*Activity:*
Could each entry below be written out exactly, with every picture dropped?

*Records for processing:*
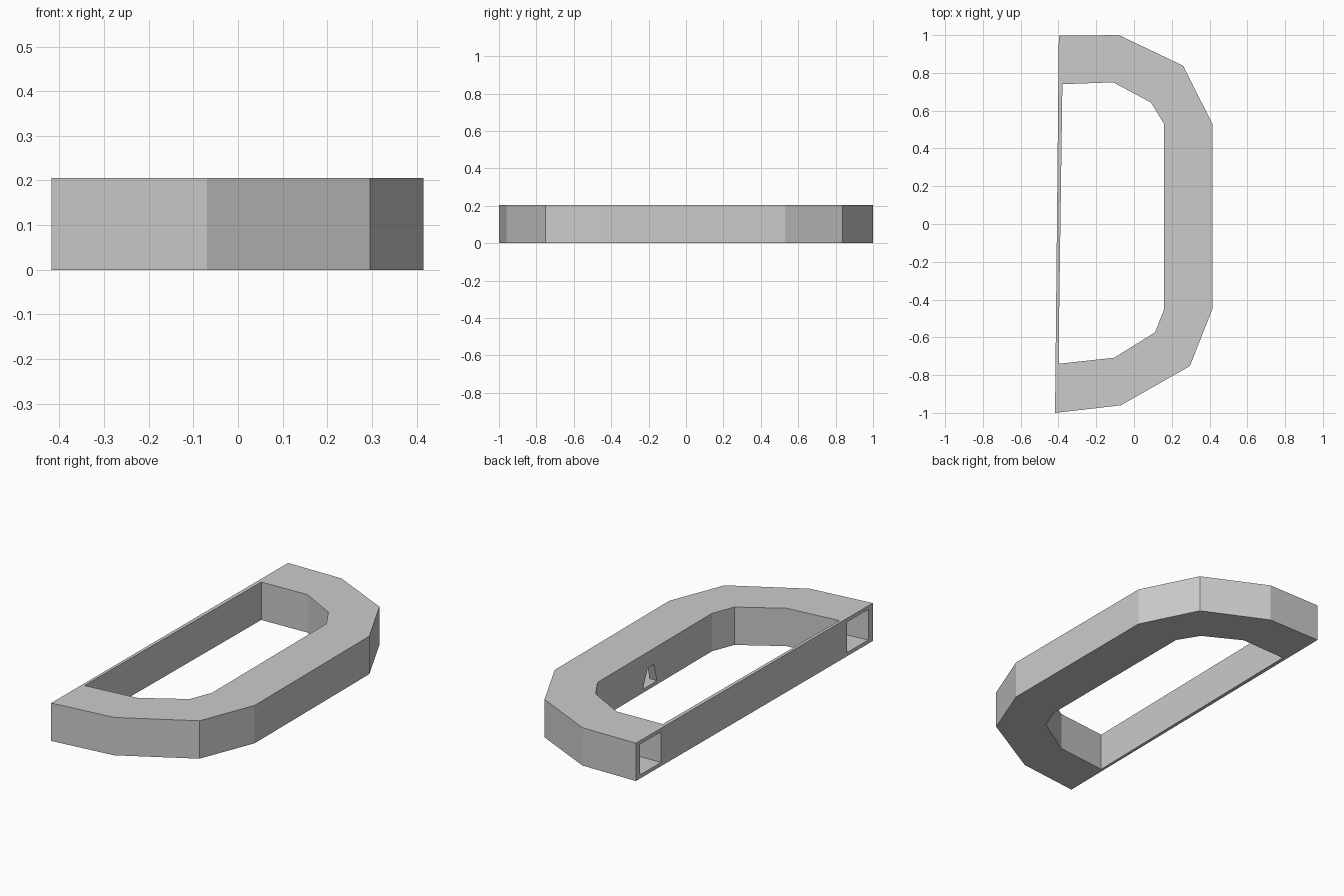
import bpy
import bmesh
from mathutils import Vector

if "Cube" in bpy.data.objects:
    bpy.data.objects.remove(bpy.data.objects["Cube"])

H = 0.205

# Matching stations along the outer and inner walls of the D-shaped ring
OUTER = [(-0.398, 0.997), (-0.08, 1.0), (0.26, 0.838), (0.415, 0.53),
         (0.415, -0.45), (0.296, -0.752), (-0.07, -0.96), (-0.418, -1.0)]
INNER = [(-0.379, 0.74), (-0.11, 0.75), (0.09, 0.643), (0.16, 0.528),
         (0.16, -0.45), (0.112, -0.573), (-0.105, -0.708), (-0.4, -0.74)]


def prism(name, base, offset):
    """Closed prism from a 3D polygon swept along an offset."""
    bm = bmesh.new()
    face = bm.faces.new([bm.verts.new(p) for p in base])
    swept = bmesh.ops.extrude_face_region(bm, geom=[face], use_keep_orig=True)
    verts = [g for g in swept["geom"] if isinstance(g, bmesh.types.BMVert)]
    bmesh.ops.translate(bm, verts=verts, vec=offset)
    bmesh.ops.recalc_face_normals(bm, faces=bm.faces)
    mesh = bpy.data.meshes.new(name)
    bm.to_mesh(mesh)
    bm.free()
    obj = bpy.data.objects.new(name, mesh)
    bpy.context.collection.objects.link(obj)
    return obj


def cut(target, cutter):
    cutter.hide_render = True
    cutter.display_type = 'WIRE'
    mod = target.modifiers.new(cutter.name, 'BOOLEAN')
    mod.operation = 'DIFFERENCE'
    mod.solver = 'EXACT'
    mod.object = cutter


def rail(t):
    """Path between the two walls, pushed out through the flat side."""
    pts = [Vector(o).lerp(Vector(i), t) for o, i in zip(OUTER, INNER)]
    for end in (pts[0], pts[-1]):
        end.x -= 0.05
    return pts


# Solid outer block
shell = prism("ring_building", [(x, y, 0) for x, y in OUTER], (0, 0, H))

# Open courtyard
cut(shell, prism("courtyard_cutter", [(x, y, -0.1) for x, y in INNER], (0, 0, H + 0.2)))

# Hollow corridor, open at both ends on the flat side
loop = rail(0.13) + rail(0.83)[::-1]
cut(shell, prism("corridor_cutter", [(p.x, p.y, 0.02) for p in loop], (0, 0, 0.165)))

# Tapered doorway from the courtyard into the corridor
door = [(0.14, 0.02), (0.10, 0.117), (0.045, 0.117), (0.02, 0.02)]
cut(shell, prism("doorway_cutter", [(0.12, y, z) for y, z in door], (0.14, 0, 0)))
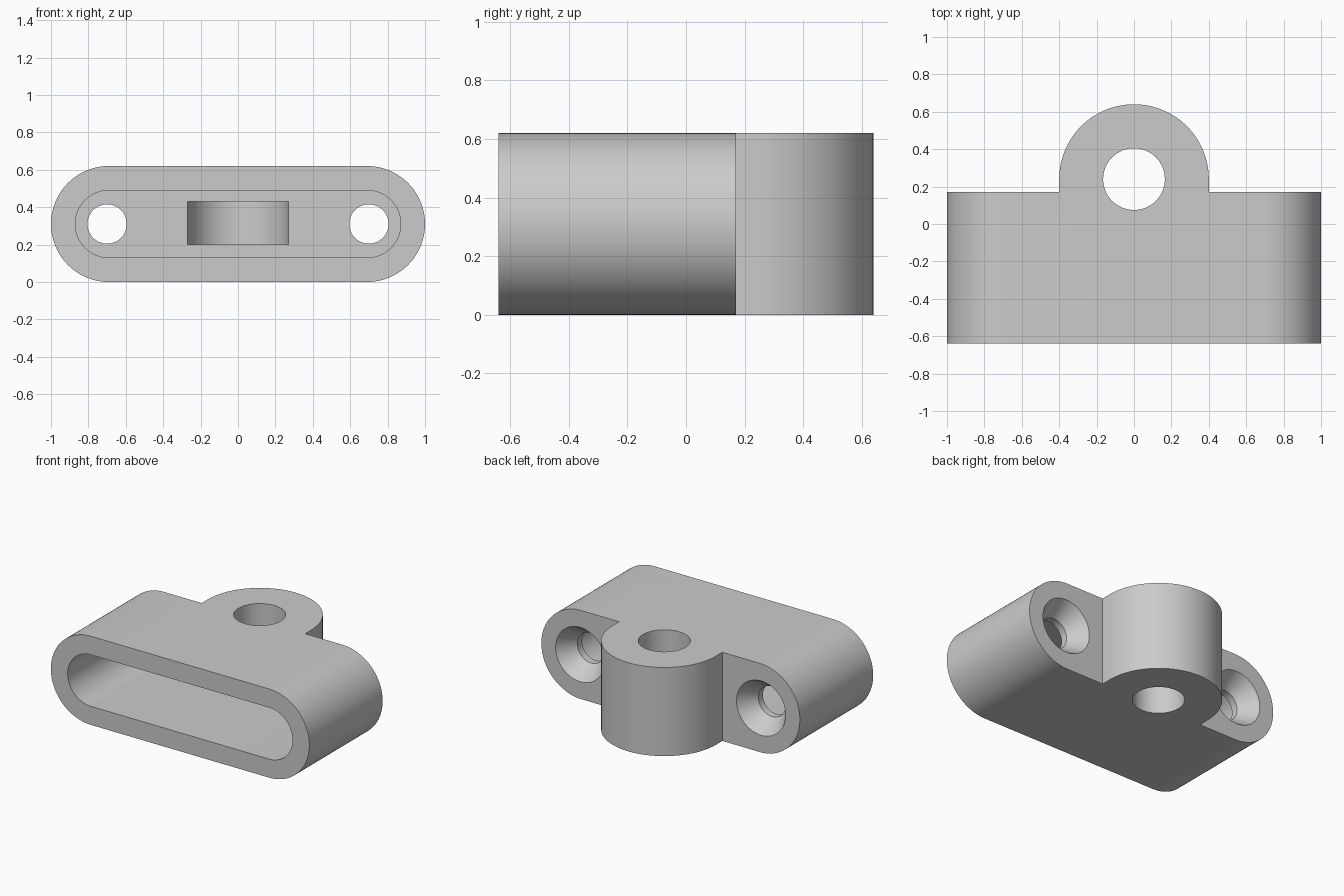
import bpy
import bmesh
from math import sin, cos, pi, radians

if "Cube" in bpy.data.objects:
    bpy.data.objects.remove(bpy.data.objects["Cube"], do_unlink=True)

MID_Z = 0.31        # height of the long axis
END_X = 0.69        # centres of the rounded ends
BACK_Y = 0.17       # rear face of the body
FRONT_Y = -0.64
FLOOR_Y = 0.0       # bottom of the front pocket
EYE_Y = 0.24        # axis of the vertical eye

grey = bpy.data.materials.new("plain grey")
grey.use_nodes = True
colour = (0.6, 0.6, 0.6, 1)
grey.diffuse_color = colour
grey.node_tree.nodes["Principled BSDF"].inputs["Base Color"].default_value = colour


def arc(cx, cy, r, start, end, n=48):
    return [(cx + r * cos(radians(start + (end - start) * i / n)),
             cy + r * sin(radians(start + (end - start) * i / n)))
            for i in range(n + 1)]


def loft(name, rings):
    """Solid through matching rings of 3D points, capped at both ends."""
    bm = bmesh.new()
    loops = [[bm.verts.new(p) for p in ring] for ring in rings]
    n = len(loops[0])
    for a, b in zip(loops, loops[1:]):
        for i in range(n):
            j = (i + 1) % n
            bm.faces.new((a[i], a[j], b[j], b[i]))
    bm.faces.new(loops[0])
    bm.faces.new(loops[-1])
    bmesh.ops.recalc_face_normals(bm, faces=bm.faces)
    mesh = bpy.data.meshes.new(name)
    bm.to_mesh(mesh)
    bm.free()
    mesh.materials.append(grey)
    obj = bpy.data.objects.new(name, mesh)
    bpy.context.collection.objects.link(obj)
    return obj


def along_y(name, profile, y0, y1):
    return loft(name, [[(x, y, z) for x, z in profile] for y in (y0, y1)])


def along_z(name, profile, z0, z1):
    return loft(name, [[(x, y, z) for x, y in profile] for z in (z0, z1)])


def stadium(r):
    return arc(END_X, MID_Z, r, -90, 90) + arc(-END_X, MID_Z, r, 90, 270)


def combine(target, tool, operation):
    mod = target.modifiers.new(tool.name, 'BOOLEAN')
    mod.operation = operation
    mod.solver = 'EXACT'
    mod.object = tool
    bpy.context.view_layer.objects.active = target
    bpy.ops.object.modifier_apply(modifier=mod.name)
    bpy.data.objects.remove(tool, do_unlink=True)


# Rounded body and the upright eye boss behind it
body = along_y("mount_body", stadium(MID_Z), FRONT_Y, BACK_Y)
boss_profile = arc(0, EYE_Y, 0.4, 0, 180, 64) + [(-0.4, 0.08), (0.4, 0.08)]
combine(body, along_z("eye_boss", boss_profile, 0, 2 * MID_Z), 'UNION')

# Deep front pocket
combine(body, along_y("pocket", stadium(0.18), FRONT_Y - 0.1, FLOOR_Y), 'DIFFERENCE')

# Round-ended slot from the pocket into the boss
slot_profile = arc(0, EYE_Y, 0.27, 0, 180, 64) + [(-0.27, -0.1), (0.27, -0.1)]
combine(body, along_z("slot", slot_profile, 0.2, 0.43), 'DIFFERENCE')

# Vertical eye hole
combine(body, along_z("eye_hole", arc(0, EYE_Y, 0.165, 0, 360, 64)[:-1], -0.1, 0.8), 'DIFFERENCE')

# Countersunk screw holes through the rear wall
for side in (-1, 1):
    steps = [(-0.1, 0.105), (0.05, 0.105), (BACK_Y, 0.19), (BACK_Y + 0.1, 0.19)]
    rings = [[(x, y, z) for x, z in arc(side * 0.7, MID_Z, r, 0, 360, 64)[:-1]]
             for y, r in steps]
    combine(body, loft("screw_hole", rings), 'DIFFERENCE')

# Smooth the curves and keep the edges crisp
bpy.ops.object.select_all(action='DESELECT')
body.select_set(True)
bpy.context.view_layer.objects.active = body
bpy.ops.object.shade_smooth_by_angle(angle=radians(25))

*Answer to the exercise:*
import bpy
import bmesh
from mathutils import Vector

if "Cube" in bpy.data.objects:
    bpy.data.objects.remove(bpy.data.objects["Cube"])

H = 0.205

# Matching stations along the outer and inner walls of the D-shaped ring
OUTER = [(-0.398, 0.997), (-0.08, 1.0), (0.26, 0.838), (0.415, 0.53),
         (0.415, -0.45), (0.296, -0.752), (-0.07, -0.96), (-0.418, -1.0)]
INNER = [(-0.379, 0.74), (-0.11, 0.75), (0.09, 0.643), (0.16, 0.528),
         (0.16, -0.45), (0.112, -0.573), (-0.105, -0.708), (-0.4, -0.74)]


def prism(name, base, offset):
    """Closed prism from a 3D polygon swept along an offset."""
    bm = bmesh.new()
    face = bm.faces.new([bm.verts.new(p) for p in base])
    swept = bmesh.ops.extrude_face_region(bm, geom=[face], use_keep_orig=True)
    verts = [g for g in swept["geom"] if isinstance(g, bmesh.types.BMVert)]
    bmesh.ops.translate(bm, verts=verts, vec=offset)
    bmesh.ops.recalc_face_normals(bm, faces=bm.faces)
    mesh = bpy.data.meshes.new(name)
    bm.to_mesh(mesh)
    bm.free()
    obj = bpy.data.objects.new(name, mesh)
    bpy.context.collection.objects.link(obj)
    return obj


def cut(target, cutter):
    cutter.hide_render = True
    cutter.display_type = 'WIRE'
    mod = target.modifiers.new(cutter.name, 'BOOLEAN')
    mod.operation = 'DIFFERENCE'
    mod.solver = 'EXACT'
    mod.object = cutter


def rail(t):
    """Path between the two walls, pushed out through the flat side."""
    pts = [Vector(o).lerp(Vector(i), t) for o, i in zip(OUTER, INNER)]
    for end in (pts[0], pts[-1]):
        end.x -= 0.05
    return pts


# Solid outer block
shell = prism("ring_building", [(x, y, 0) for x, y in OUTER], (0, 0, H))

# Open courtyard
cut(shell, prism("courtyard_cutter", [(x, y, -0.1) for x, y in INNER], (0, 0, H + 0.2)))

# Hollow corridor, open at both ends on the flat side
loop = rail(0.13) + rail(0.83)[::-1]
cut(shell, prism("corridor_cutter", [(p.x, p.y, 0.02) for p in loop], (0, 0, 0.165)))

# Tapered doorway from the courtyard into the corridor
door = [(0.14, 0.02), (0.10, 0.117), (0.045, 0.117), (0.02, 0.02)]
cut(shell, prism("doorway_cutter", [(0.12, y, z) for y, z in door], (0.14, 0, 0)))
import bpy
import bmesh
from math import sin, cos, pi, radians

if "Cube" in bpy.data.objects:
    bpy.data.objects.remove(bpy.data.objects["Cube"], do_unlink=True)

MID_Z = 0.31        # height of the long axis
END_X = 0.69        # centres of the rounded ends
BACK_Y = 0.17       # rear face of the body
FRONT_Y = -0.64
FLOOR_Y = 0.0       # bottom of the front pocket
EYE_Y = 0.24        # axis of the vertical eye

grey = bpy.data.materials.new("plain grey")
grey.use_nodes = True
colour = (0.6, 0.6, 0.6, 1)
grey.diffuse_color = colour
grey.node_tree.nodes["Principled BSDF"].inputs["Base Color"].default_value = colour


def arc(cx, cy, r, start, end, n=48):
    return [(cx + r * cos(radians(start + (end - start) * i / n)),
             cy + r * sin(radians(start + (end - start) * i / n)))
            for i in range(n + 1)]


def loft(name, rings):
    """Solid through matching rings of 3D points, capped at both ends."""
    bm = bmesh.new()
    loops = [[bm.verts.new(p) for p in ring] for ring in rings]
    n = len(loops[0])
    for a, b in zip(loops, loops[1:]):
        for i in range(n):
            j = (i + 1) % n
            bm.faces.new((a[i], a[j], b[j], b[i]))
    bm.faces.new(loops[0])
    bm.faces.new(loops[-1])
    bmesh.ops.recalc_face_normals(bm, faces=bm.faces)
    mesh = bpy.data.meshes.new(name)
    bm.to_mesh(mesh)
    bm.free()
    mesh.materials.append(grey)
    obj = bpy.data.objects.new(name, mesh)
    bpy.context.collection.objects.link(obj)
    return obj


def along_y(name, profile, y0, y1):
    return loft(name, [[(x, y, z) for x, z in profile] for y in (y0, y1)])


def along_z(name, profile, z0, z1):
    return loft(name, [[(x, y, z) for x, y in profile] for z in (z0, z1)])


def stadium(r):
    return arc(END_X, MID_Z, r, -90, 90) + arc(-END_X, MID_Z, r, 90, 270)


def combine(target, tool, operation):
    mod = target.modifiers.new(tool.name, 'BOOLEAN')
    mod.operation = operation
    mod.solver = 'EXACT'
    mod.object = tool
    bpy.context.view_layer.objects.active = target
    bpy.ops.object.modifier_apply(modifier=mod.name)
    bpy.data.objects.remove(tool, do_unlink=True)


# Rounded body and the upright eye boss behind it
body = along_y("mount_body", stadium(MID_Z), FRONT_Y, BACK_Y)
boss_profile = arc(0, EYE_Y, 0.4, 0, 180, 64) + [(-0.4, 0.08), (0.4, 0.08)]
combine(body, along_z("eye_boss", boss_profile, 0, 2 * MID_Z), 'UNION')

# Deep front pocket
combine(body, along_y("pocket", stadium(0.18), FRONT_Y - 0.1, FLOOR_Y), 'DIFFERENCE')

# Round-ended slot from the pocket into the boss
slot_profile = arc(0, EYE_Y, 0.27, 0, 180, 64) + [(-0.27, -0.1), (0.27, -0.1)]
combine(body, along_z("slot", slot_profile, 0.2, 0.43), 'DIFFERENCE')

# Vertical eye hole
combine(body, along_z("eye_hole", arc(0, EYE_Y, 0.165, 0, 360, 64)[:-1], -0.1, 0.8), 'DIFFERENCE')

# Countersunk screw holes through the rear wall
for side in (-1, 1):
    steps = [(-0.1, 0.105), (0.05, 0.105), (BACK_Y, 0.19), (BACK_Y + 0.1, 0.19)]
    rings = [[(x, y, z) for x, z in arc(side * 0.7, MID_Z, r, 0, 360, 64)[:-1]]
             for y, r in steps]
    combine(body, loft("screw_hole", rings), 'DIFFERENCE')

# Smooth the curves and keep the edges crisp
bpy.ops.object.select_all(action='DESELECT')
body.select_set(True)
bpy.context.view_layer.objects.active = body
bpy.ops.object.shade_smooth_by_angle(angle=radians(25))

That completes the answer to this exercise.